Activity
Send every record back word for word.

= = = = = = =

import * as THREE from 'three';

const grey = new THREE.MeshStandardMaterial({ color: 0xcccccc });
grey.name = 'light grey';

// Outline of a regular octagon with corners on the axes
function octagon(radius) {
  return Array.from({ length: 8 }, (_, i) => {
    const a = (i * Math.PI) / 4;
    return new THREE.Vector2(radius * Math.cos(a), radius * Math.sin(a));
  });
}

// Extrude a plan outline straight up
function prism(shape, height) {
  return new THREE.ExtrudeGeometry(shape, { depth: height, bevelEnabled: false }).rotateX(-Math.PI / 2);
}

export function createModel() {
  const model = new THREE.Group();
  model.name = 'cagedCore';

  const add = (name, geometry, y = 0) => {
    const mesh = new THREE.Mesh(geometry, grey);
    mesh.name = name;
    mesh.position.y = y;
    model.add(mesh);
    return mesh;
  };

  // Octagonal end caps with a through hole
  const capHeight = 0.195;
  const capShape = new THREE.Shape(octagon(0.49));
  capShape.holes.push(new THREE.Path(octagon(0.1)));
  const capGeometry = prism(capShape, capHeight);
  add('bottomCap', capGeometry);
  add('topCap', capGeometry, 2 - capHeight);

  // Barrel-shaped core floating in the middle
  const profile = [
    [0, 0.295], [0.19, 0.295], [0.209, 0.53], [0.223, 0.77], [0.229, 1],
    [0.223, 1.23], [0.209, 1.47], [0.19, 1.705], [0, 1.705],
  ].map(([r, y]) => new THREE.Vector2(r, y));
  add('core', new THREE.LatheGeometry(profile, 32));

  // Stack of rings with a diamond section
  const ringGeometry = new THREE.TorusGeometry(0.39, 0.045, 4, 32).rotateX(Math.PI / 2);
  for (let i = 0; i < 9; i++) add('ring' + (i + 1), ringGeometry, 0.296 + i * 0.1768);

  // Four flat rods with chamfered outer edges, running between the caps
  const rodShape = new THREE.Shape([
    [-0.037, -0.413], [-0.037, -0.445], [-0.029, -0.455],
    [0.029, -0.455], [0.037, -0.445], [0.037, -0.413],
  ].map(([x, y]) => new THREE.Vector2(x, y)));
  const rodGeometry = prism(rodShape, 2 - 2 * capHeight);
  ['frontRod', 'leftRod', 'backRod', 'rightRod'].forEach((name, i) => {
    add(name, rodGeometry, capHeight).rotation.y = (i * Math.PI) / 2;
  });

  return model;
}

= = = = = = =

Result
import * as THREE from 'three';

const grey = new THREE.MeshStandardMaterial({ color: 0xcccccc });
grey.name = 'light grey';

// Outline of a regular octagon with corners on the axes
function octagon(radius) {
  return Array.from({ length: 8 }, (_, i) => {
    const a = (i * Math.PI) / 4;
    return new THREE.Vector2(radius * Math.cos(a), radius * Math.sin(a));
  });
}

// Extrude a plan outline straight up
function prism(shape, height) {
  return new THREE.ExtrudeGeometry(shape, { depth: height, bevelEnabled: false }).rotateX(-Math.PI / 2);
}

export function createModel() {
  const model = new THREE.Group();
  model.name = 'cagedCore';

  const add = (name, geometry, y = 0) => {
    const mesh = new THREE.Mesh(geometry, grey);
    mesh.name = name;
    mesh.position.y = y;
    model.add(mesh);
    return mesh;
  };

  // Octagonal end caps with a through hole
  const capHeight = 0.195;
  const capShape = new THREE.Shape(octagon(0.49));
  capShape.holes.push(new THREE.Path(octagon(0.1)));
  const capGeometry = prism(capShape, capHeight);
  add('bottomCap', capGeometry);
  add('topCap', capGeometry, 2 - capHeight);

  // Barrel-shaped core floating in the middle
  const profile = [
    [0, 0.295], [0.19, 0.295], [0.209, 0.53], [0.223, 0.77], [0.229, 1],
    [0.223, 1.23], [0.209, 1.47], [0.19, 1.705], [0, 1.705],
  ].map(([r, y]) => new THREE.Vector2(r, y));
  add('core', new THREE.LatheGeometry(profile, 32));

  // Stack of rings with a diamond section
  const ringGeometry = new THREE.TorusGeometry(0.39, 0.045, 4, 32).rotateX(Math.PI / 2);
  for (let i = 0; i < 9; i++) add('ring' + (i + 1), ringGeometry, 0.296 + i * 0.1768);

  // Four flat rods with chamfered outer edges, running between the caps
  const rodShape = new THREE.Shape([
    [-0.037, -0.413], [-0.037, -0.445], [-0.029, -0.455],
    [0.029, -0.455], [0.037, -0.445], [0.037, -0.413],
  ].map(([x, y]) => new THREE.Vector2(x, y)));
  const rodGeometry = prism(rodShape, 2 - 2 * capHeight);
  ['frontRod', 'leftRod', 'backRod', 'rightRod'].forEach((name, i) => {
    add(name, rodGeometry, capHeight).rotation.y = (i * Math.PI) / 2;
  });

  return model;
}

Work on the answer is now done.